Chemical ozone loss in the Arctic and Antarctic stratosphere between 1992 and 2005



[1] The magnitude of chemical loss of polar ozone induced by anthropogenic halogens depends on the extent of chlorine activation, which is controlled by polar stratospheric clouds (PSCs) and thus by temperature. We propose a new quantity, the PSC formation potential (PFP) of the polar vortex, suitable for comparing the amount of ozone depletion in the Arctic and Antarctic regions. PFP represents the fraction of the vortex, over an ozone loss season, exposed to PSC temperatures.
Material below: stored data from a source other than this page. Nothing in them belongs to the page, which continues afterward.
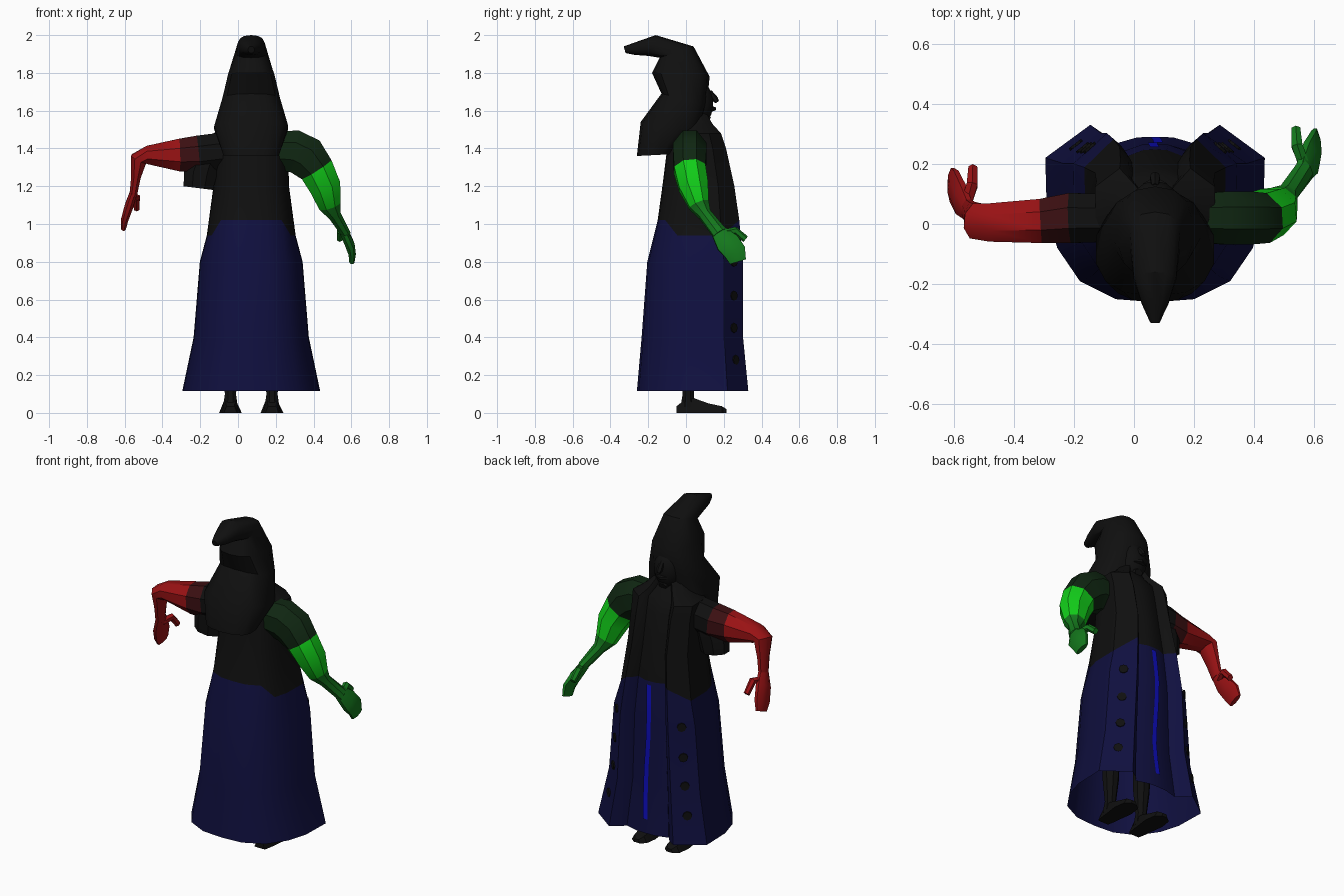
import bpy, bmesh, math
from mathutils import Vector

if "Cube" in bpy.data.objects:
    bpy.data.objects.remove(bpy.data.objects["Cube"])

CX = 0.07  # body centre line


def material(name, *rgb):
    m = bpy.data.materials.new(name)
    m.use_nodes = True
    m.diffuse_color = (*rgb, 1)
    m.node_tree.nodes["Principled BSDF"].inputs["Base Color"].default_value = (*rgb, 1)
    return m


black = material("black", 0.005, 0.005, 0.005)
navy = material("navy", 0.005, 0.005, 0.05)
blue = material("bright blue", 0.004, 0.004, 0.5)
maroon = material("maroon", 0.045, 0.005, 0.006)
red = material("red", 0.32, 0.006, 0.007)
dark_green = material("dark green", 0.005, 0.02, 0.006)
green = material("bright green", 0.006, 0.62, 0.01)
mid_green = material("mid green", 0.007, 0.19, 0.012)


def finish(name, bm, mats, angle=35):
    bmesh.ops.recalc_face_normals(bm, faces=bm.faces)
    me = bpy.data.meshes.new(name)
    bm.to_mesh(me)
    bm.free()
    for m in mats:
        me.materials.append(m)
    ob = bpy.data.objects.new(name, me)
    bpy.context.collection.objects.link(ob)
    bpy.ops.object.select_all(action='DESELECT')
    ob.select_set(True)
    bpy.context.view_layer.objects.active = ob
    bpy.ops.object.shade_smooth_by_angle(angle=math.radians(angle))
    return ob


def loft(name, rings, mats, bands=None, cap_start=True, cap_end=True):
    """Skin closed rings; bands gives a material index for each span."""
    bm = bmesh.new()
    vs = [[bm.verts.new(p) for p in r] for r in rings]
    n = len(vs[0])
    for k in range(len(vs) - 1):
        for i in range(n):
            j = (i + 1) % n
            f = bm.faces.new((vs[k][i], vs[k][j], vs[k + 1][j], vs[k + 1][i]))
            f.material_index = bands[k] if bands else 0
    if cap_start:
        bm.faces.new(vs[0]).material_index = bands[0] if bands else 0
    if cap_end:
        bm.faces.new(vs[-1]).material_index = bands[-1] if bands else 0
    return finish(name, bm, mats)


def tube(name, path, mats, bands=None, ref=(0, 1, 0), n=8):
    """Path points are x, y, z, radius along ref, radius across ref."""
    pts = [Vector(p[:3]) for p in path]
    rings = []
    for k, p in enumerate(pts):
        t = (pts[min(k + 1, len(pts) - 1)] - pts[max(k - 1, 0)]).normalized()
        u = Vector(ref)
        u = (u - t * t.dot(u)).normalized()
        v = t.cross(u)
        ring = []
        for i in range(n):
            a = math.tau * (i + 0.5) / n
            ring.append(p + u * math.cos(a) * path[k][3] * 1.06 + v * math.sin(a) * path[k][4] * 1.06)
        rings.append(ring)
    return loft(name, rings, mats, bands)


# Coat: one half plan with lapel corner and recessed inner robe, scaled by height
plan = [(0, -.26), (.13, -.25), (.25, -.19), (.325, -.08), (.36, .04), (.365, .22),
        (.215, .33), (.165, .295), (.14, .265), (.06, .288), (0, .29)]
plan += [(-x, y) for x, y in plan[-2:0:-1]]
# height, half width, back depth, front depth
levels = [(.115, .365, .26, .33), (.4, .305, .235, .302), (.8, .272, .205, .302),
          (1.02, .235, .15, .282), (1.2, .2, .125, .256), (1.4, .195, .1, .212),
          (1.48, .2, .09, .185), (1.53, .13, .07, .14), (1.6, .07, .04, .1)]


def coat_point(level, x, y):
    z, w, b, f = level
    return Vector((CX + x * w / .365, y * (b / .26 if y < 0 else f / .33), z))


def level_at(z):
    for a, b in zip(levels, levels[1:]):
        if z <= b[0]:
            t = (z - a[0]) / (b[0] - a[0])
            return [p + (q - p) * t for p, q in zip(a, b)]


rings = [[coat_point(l, x, y) for x, y in plan] for l in levels]
for p, (x, y) in zip(rings[3], plan):  # the colour edge dips at the sides
    if abs(x) > .3:
        p.z -= .08
loft("coat", rings, [navy, black], [0] * 3 + [1] * 5, cap_start=False)

# Bright stripe down the inner robe
bm = bmesh.new()
rows = []
for k in range(9):
    z = .2 + .1 * k
    c = coat_point(level_at(z), .012 * math.sin(k * .8), .29) + Vector((0, .006, 0))
    rows.append([bm.verts.new(c + Vector((s * .015, 0, 0))) for s in (-1, 1)])
for a, b in zip(rows, rows[1:]):
    bm.faces.new((a[0], a[1], b[1], b[0]))
finish("robe_stripe", bm, [blue])

# Buttons on the two angled front panels
for side, label in ((1, "left"), (-1, "right")):
    for k, z in enumerate((.28, .45, .62, .8)):
        lv = level_at(z)
        a, b = coat_point(lv, side * .365, .22), coat_point(lv, side * .215, .33)
        d = (b - a).normalized()
        out = Vector((side * abs(d.y), abs(d.x), 0))
        c = a.lerp(b, .5)
        discs = [[c + out * h + d * math.cos(math.tau * i / 8) * .026
                  + Vector((0, 0, math.sin(math.tau * i / 8) * .026)) for i in range(8)]
                 for h in (-.002, .007)]
        loft(f"{label}_button_{k + 1}", discs, [black])

# Hooded hair with a tail bent backwards: back y, z, front y, z, half width
hood = [(-.26, 1.36, -.07, 1.37, .15), (-.24, 1.54, .07, 1.48, .2),
        (-.13, 1.69, .11, 1.63, .155), (-.18, 1.8, .125, 1.78, .125),
        (-.14, 1.88, .04, 1.94, .085), (-.2, 1.89, -.16, 2.0, .072),
        (-.27, 1.895, -.26, 1.965, .045), (-.32, 1.905, -.33, 1.94, .017)]
rings = []
for yb, zb, yf, zf, w in hood:
    back, front = Vector((CX, yb, zb)), Vector((CX, yf, zf))
    ring = []
    for i in range(14):
        a = math.tau * i / 14
        c, s = math.cos(a), math.sin(a)
        c = math.copysign(abs(c) ** .8, c)
        s = math.copysign(abs(s) ** .8, s)
        ring.append(back.lerp(front, .5 + c / 2) + Vector((s * w, 0, 0)))
    rings.append(ring)
loft("hood", rings, [black])

# Face with nose, lips and chin
bm = bmesh.new()
bmesh.ops.create_uvsphere(bm, u_segments=14, v_segments=9, radius=1)
for v in bm.verts:
    v.co = Vector((CX + v.co.x * .085, .06 + v.co.y * .085, 1.64 + v.co.z * .12))
finish("face", bm, [black])
tube("nose", [(CX, .125, 1.7, .012, .012), (CX, .155, 1.66, .018, .016), (CX, .165, 1.645, .012, .01)],
     [black], ref=(1, 0, 0), n=6)
tube("lips", [(CX - .035, .125, 1.61, .012, .01), (CX, .142, 1.61, .017, .013),
              (CX + .035, .125, 1.61, .012, .01)], [black], n=6)
tube("chin", [(CX, .08, 1.57, .04, .03), (CX, .125, 1.55, .025, .018)], [black], ref=(1, 0, 0))

# Left arm, hanging
tube("left_arm", [(.18, .02, 1.39, .08, .1), (.3, .02, 1.385, .09, .115), (.36, .02, 1.355, .09, .115),
                  (.415, .02, 1.29, .085, .095), (.46, .04, 1.2, .08, .085), (.485, .07, 1.1, .055, .06),
                  (.51, .1, 1.05, .035, .035), (.57, .18, .95, .04, .025)],
     [dark_green, green, mid_green], [0, 0, 0, 1, 1, 2, 2])
tube("left_hand", [(.56, .17, .96, .04, .024), (.588, .22, .9, .065, .026), (.603, .26, .85, .06, .02),
                   (.603, .275, .8, .045, .014)], [mid_green])
tube("left_thumb", [(.565, .2, .95, .02, .02), (.542, .26, .965, .02, .02), (.538, .315, .92, .016, .018)],
     [mid_green], ref=(1, 0, 0), n=6)

# Right arm, bent at the elbow
tube("right_arm", [(-.05, .02, 1.39, .08, .1), (-.21, .02, 1.37, .085, .1), (-.31, .01, 1.365, .075, .088),
                   (-.48, .005, 1.365, .065, .05), (-.525, .01, 1.345, .06, .045), (-.54, .03, 1.25, .045, .026),
                   (-.555, .05, 1.15, .035, .02)],
     [black, maroon, red], [0, 1, 2, 2, 2, 2])
tube("right_hand", [(-.552, .045, 1.17, .035, .02), (-.575, .08, 1.1, .055, .024), (-.598, .125, 1.03, .06, .02),
                    (-.606, .145, .98, .045, .014)], [red])
tube("right_thumb", [(-.558, .07, 1.13, .02, .02), (-.538, .13, 1.14, .02, .02), (-.536, .185, 1.08, .016, .018)],
     [red], ref=(1, 0, 0), n=6)
tube("right_sleeve_drape", [(-.17, .02, 1.36, .07, .08), (-.2, .02, 1.27, .07, .09), (-.21, .02, 1.19, .06, .08)],
     [black])

# Legs and shoes
for x, label in ((.18, "left"), (-.04, "right")):
    tube(f"{label}_leg", [(x, .02, .5, .05, .05), (x, .015, .25, .045, .045), (x, .012, .1, .03, .03),
                          (x, .01, .03, .04, .04)], [black], ref=(1, 0, 0))
    shoe = []
    for y, w, h in ((-.05, .035, .035), (0, .045, .075), (.05, .05, .075), (.12, .06, .05), (.19, .05, .035), (.215, .02, .02)):
        shoe.append([(x + s * w, y, z) for s, z in ((-1, 0), (1, 0), (.6, h), (-.6, h))])
    loft(f"{label}_shoe", shoe, [black])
Chemical ozone loss in the Arctic correlates well with PFP, for winters between 1991 and 2005. For Antarctic and cold Arctic winters, PFP has been increasing over the past 30 years. In winter 2005, PFP and ozone loss in the Arctic reached record highs, approaching Antarctic levels. Nevertheless, column ozone in spring in the Arctic is much larger than the Antarctic, because of larger dynamical resupply of ozone to the Arctic.